[RECORDS FOR THE EXERCISE — start]
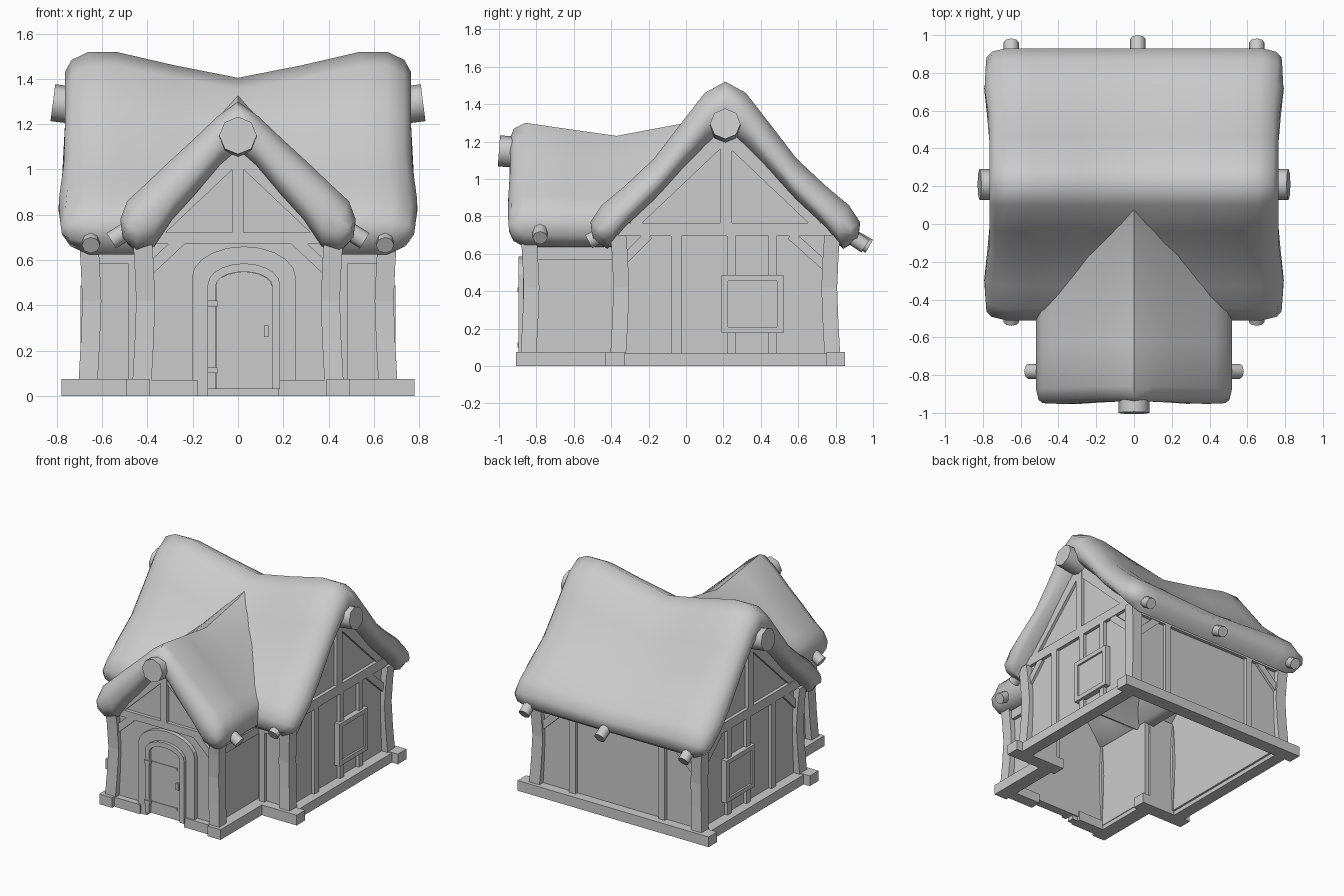
import bpy, bmesh, math
from mathutils import Vector

cube = bpy.data.objects.get("Cube")
if cube:
    bpy.data.objects.remove(cube, do_unlink=True)

GREY = (0.6, 0.6, 0.6, 1)
clay = bpy.data.materials.new("light_grey")
clay.use_nodes = True
clay.diffuse_color = GREY
clay.node_tree.nodes["Principled BSDF"].inputs["Base Color"].default_value = GREY


def finish(name, bm, smooth=None):
    bmesh.ops.recalc_face_normals(bm, faces=bm.faces)
    mesh = bpy.data.meshes.new(name)
    bm.to_mesh(mesh)
    bm.free()
    mesh.materials.append(clay)
    ob = bpy.data.objects.new(name, mesh)
    bpy.context.collection.objects.link(ob)
    if smooth:
        bpy.ops.object.select_all(action='DESELECT')
        ob.select_set(True)
        bpy.context.view_layer.objects.active = ob
        bpy.ops.object.shade_smooth_by_angle(angle=math.radians(smooth))
    return ob


def loft(name, rings, caps=True, smooth=None):
    bm = bmesh.new()
    rows = [[bm.verts.new(p) for p in ring] for ring in rings]
    n = len(rows[0])
    for a, b in zip(rows, rows[1:]):
        for i in range(n):
            j = (i + 1) % n
            bm.faces.new((a[i], a[j], b[j], b[i]))
    if caps:
        # strip caps join the outer and inner halves of each end
        for r in (rows[0], rows[-1]):
            for i in range(n // 2 - 1):
                bm.faces.new((r[i], r[i + 1], r[n - 2 - i], r[n - 1 - i]))
    return finish(name, bm, smooth)


def prism(name, wall, pts, d0, d1):
    bm = bmesh.new()
    a = [bm.verts.new(wall(u, z, d0)) for u, z in pts]
    b = [bm.verts.new(wall(u, z, d1)) for u, z in pts]
    bm.faces.new(a)
    bm.faces.new(b)
    for i in range(len(a)):
        j = (i + 1) % len(a)
        bm.faces.new((a[i], a[j], b[j], b[i]))
    return finish(name, bm)


def rect(name, wall, u0, u1, z0, z1, d0=-0.01, d1=0.025):
    return prism(name, wall, [(u0, z0), (u1, z0), (u1, z1), (u0, z1)], d0, d1)


def brace(name, wall, p, q, width=0.05, depth=0.02):
    p, q = Vector(p), Vector(q)
    s = (q - p).normalized().orthogonal() * width / 2
    return prism(name, wall, [p + s, q + s, q - s, p - s], -0.01, depth)


def log(name, p, q, r):
    p, q = Vector(p), Vector(q)
    bm = bmesh.new()
    bmesh.ops.create_cone(bm, cap_ends=True, segments=8, radius1=r, radius2=r, depth=(q - p).length)
    rot = (q - p).to_track_quat('Z', 'Y').to_matrix().to_4x4()
    bmesh.ops.transform(bm, matrix=rot, verts=bm.verts)
    bmesh.ops.translate(bm, vec=(p + q) / 2, verts=bm.verts)
    return finish(name, bm, 50)


def roof(name, outer, inner, stations, place, flare):
    """Thick thatch arch; stations are (distance, thickness factor, ridge offset)."""
    top = outer[0][1]
    rings = []
    for s, f, lift in stations:
        out, inn = [], []
        for (to, zo), (ti, zi) in zip(outer, inner):
            tm, zm = (to + ti) / 2, (zo + zi) / 2
            for (t, z), half in (((to, zo), out), ((ti, zi), inn)):
                t = (tm + (t - tm) * f) * (1 - 0.08 * (1 - f))
                z = zm + (z - zm) * f
                k = 1 + flare * max(0, 1 - abs(z - 0.84) / 0.22)
                z += lift * max(0, (z - 0.64) / (top - 0.64))
                half.append((t, z, s * k))
        ring = []
        for half, flip in ((out, 1), (inn, -1)):
            row = [(-t, z, s) for t, z, s in half[:0:-1]] + half
            ring += row[::flip]
        rings.append([place(*p) for p in ring])
    return loft(name, rings, smooth=65)


# Thatched roofs
MID = 0.21
main_outer = [(0, 1.52), (.11, 1.46), (.25, 1.28), (.38, 1.11), (.54, .96), (.66, .86), (.72, .77)]
main_inner = [(0, 1.28), (.11, 1.17), (.23, 1.05), (.38, .89), (.54, .74), (.63, .625), (.71, .68)]
half = [(.765, .25, 0), (.735, .7, 0), (.66, 1, 0), (.54, 1, 0), (.28, 1, -.06)]
stations = [(-s, f, l) for s, f, l in half] + [(0, 1, -.115)] + half[::-1]
roof("main_thatch_roof", main_outer, main_inner, stations,
     lambda t, z, s: (s, MID + t, z), 0.04)

wing_outer = [(0, 1.30), (.09, 1.235), (.2, 1.13), (.32, 1.02), (.43, .915), (.49, .86), (.52, .78)]
wing_inner = [(0, 1.09), (.08, 1.02), (.19, .89), (.29, .78), (.37, .66), (.45, .635), (.51, .70)]
stations = [(-.94, .25, 0), (-.92, .7, 0), (-.86, 1, 0), (-.62, 1, -.035),
            (-.37, 1, -.07), (0, 1, 0), (.1, 1, .035)]
roof("wing_thatch_roof", wing_outer, wing_inner, stations,
     lambda t, z, s: (t, s, z), 0.015)


# Wall planes: along the wall, up, outward
def wing_front(u, z, d): return (u, -.84 - d, z)
def main_front(u, z, d): return (u, -.36 - d, z)
def main_back(u, z, d): return (u, .78 + d, z)


def corner_post(name, x, y, top, size=0.042):
    # posts bow inward at mid height
    sx, sy = math.copysign(1, x), math.copysign(1, y)
    rings = []
    for z, o in ((.03, .014), (.25, .002), (.42, -.004), (.6, .004), (top, .012)):
        cx, cy = x + sx * o, y + sy * o
        rings.append([(cx - size, cy - size, z), (cx + size, cy - size, z),
                      (cx + size, cy + size, z), (cx - size, cy + size, z)])
    loft(name, rings)


# Gable walls, posts and timbers on both ends of the main house
for tag, s in (("left", 1), ("right", -1)):
    def gable(u, z, d): return (s * (.655 + d), u, z)
    def wing_side(u, z, d): return (s * (.415 + d), u, z)

    prism(tag + "_gable_wall", gable,
          [(-.36, .03), (.78, .03), (.78, .72), (.44, 1.06), (.21, 1.27), (-.02, 1.06), (-.36, .72)], -.03, 0)
    rect(tag + "_tie_beam", gable, -.37, .79, .695, .765)
    rect(tag + "_king_post", gable, .185, .245, .765, 1.24)
    for side in (-1, 1):
        brace(tag + "_rafter", gable, (MID + side * .5, .76), (MID + side * .02, 1.215), .07)
    rect(tag + "_stud", gable, -.08, -.025, .07, .7)
    for u in (.22, .44):
        rect(tag + "_window_stud", gable, u, u + .045, .07, .7)
    brace(tag + "_front_brace", gable, (-.33, .57), (-.2, .7))
    brace(tag + "_back_brace", gable, (.75, .53), (.56, .70))

    # Window
    rect(tag + "_window_pane", gable, .2, .5, .19, .47, 0, .028)
    for u in (.19, .487):
        rect(tag + "_window_jamb", gable, u, u + .035, .175, .487, 0, .042)
    for z in (.175, .455):
        rect(tag + "_window_rail", gable, .19, .522, z, z + .032, 0, .042)

    corner_post(tag + "_main_front_post", s * .65, -.35, .70)
    corner_post(tag + "_main_back_post", s * .65, .77, .70)
    corner_post(tag + "_wing_post", s * .412, -.83, .70)

    # Wing side and the short front walls beside it
    rect(tag + "_wing_side_wall", wing_side, -.84, -.34, .03, .7, -.03, 0)
    rect(tag + "_wing_top_beam", wing_side, -.84, -.34, .57, .66)
    a, b = sorted((s * .42, s * .66))
    rect(tag + "_main_front_wall", main_front, a, b, .03, .72, -.03, 0)
    rect(tag + "_main_front_beam", main_front, a, b, .585, .66)
    a, b = sorted((s * .44, s * .485))
    rect(tag + "_main_front_stud", main_front, a, b, .07, .66)

    # Wing gable timbers
    brace(tag + "_wing_rafter", wing_front, (s * .37, .715), (s * .01, 1.055), .06)
    brace(tag + "_wing_brace", wing_front, (s * .39, .56), (s * .24, .70))

    # Back timbers
    a, b = sorted((s * .34, s * .39))
    rect(tag + "_back_stud", main_back, a, b, .07, .68)
    brace(tag + "_back_corner_brace", main_back, (s * .62, .5), (s * .45, .66))

    # Ground beams
    def ground(u, z, d): return (s * u, d, z)
    rect(tag + "_ground_front", ground, .36, .78, 0, .075, -.43, -.33)
    rect(tag + "_ground_gable", ground, .64, .73, 0, .07, -.4, .8)
    rect(tag + "_ground_wing_side", ground, .39, .495, 0, .075, -.91, -.34)
    rect(tag + "_ground_wing_front", ground, .18, .41, 0, .07, -.885, -.8)

    # Pole ends and ridge logs
    log(tag + "_ridge_log", (s * .62, MID, 1.27), (s * .818, MID, 1.295), .082)
    log(tag + "_front_pole", (s * .65, -.40, .73), (s * .65, -.52, .665), .04)
    log(tag + "_back_pole", (s * .65, .84, .72), (s * .65, .96, .64), .04)
    log(tag + "_wing_pole", (s * .44, -.78, .76), (s * .56, -.78, .685), .04)

log("middle_back_pole", (.02, .84, .72), (.02, .98, .64), .04)
log("wing_ridge_log", (0, -.8, 1.135), (0, -1.0, 1.15), .083)

# Wing front wall and main back wall
prism("wing_front_wall", wing_front,
      [(-.42, .03), (.42, .03), (.42, .68), (.2, .93), (0, 1.1), (-.2, .93), (-.42, .68)], -.03, 0)
rect("wing_tie_beam", wing_front, -.41, .41, .67, .722)
rect("wing_king_post", wing_front, -.027, .024, .72, 1.09)
rect("main_back_wall", main_back, -.66, .66, .03, .72, -.03, 0)
rect("back_top_beam", main_back, -.66, .66, .64, .71)
rect("ground_back", main_back, -.78, .78, 0, .075, -.03, .07)

# Arched door
DOOR_X = .026


def arch(w, spring, top, z0):
    steps = 10
    curve = [(DOOR_X - w * math.cos(math.pi * i / steps),
              spring + (top - spring) * math.sin(math.pi * i / steps)) for i in range(steps + 1)]
    return [(DOOR_X - w, z0)] + curve + [(DOOR_X + w, z0)]


def arch_ring(name, big, small, depth):
    prism(name, wing_front, big + small[::-1], -.02, depth)


arch_ring("door_surround", arch(.23, .52, .66, 0), arch(.16, .49, .585, 0), .032)
arch_ring("door_frame", arch(.16, .49, .585, .03), arch(.125, .485, .548, .03), .055)
prism("door", wing_front, arch(.124, .485, .547, .03), -.01, .036)
for z in (.1, .395):
    rect("door_hinge", wing_front, -.135, -.09, z, z + .025, 0, .062)
    rect("door_strap", wing_front, -.09, .12, z + .003, z + .02, 0, .041)
rect("door_handle", wing_front, .115, .135, .26, .31, 0, .05)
[RECORDS FOR THE EXERCISE — finish]
Above are the records. Print exactly, and only, the lines from the line with "(.28, 1, -.06)]" to the line with "(.45, .635), (.51, .70)]", both inclusive.

half = [(.765, .25, 0), (.735, .7, 0), (.66, 1, 0), (.54, 1, 0), (.28, 1, -.06)]
stations = [(-s, f, l) for s, f, l in half] + [(0, 1, -.115)] + half[::-1]
roof("main_thatch_roof", main_outer, main_inner, stations,
     lambda t, z, s: (s, MID + t, z), 0.04)

wing_outer = [(0, 1.30), (.09, 1.235), (.2, 1.13), (.32, 1.02), (.43, .915), (.49, .86), (.52, .78)]
wing_inner = [(0, 1.09), (.08, 1.02), (.19, .89), (.29, .78), (.37, .66), (.45, .635), (.51, .70)]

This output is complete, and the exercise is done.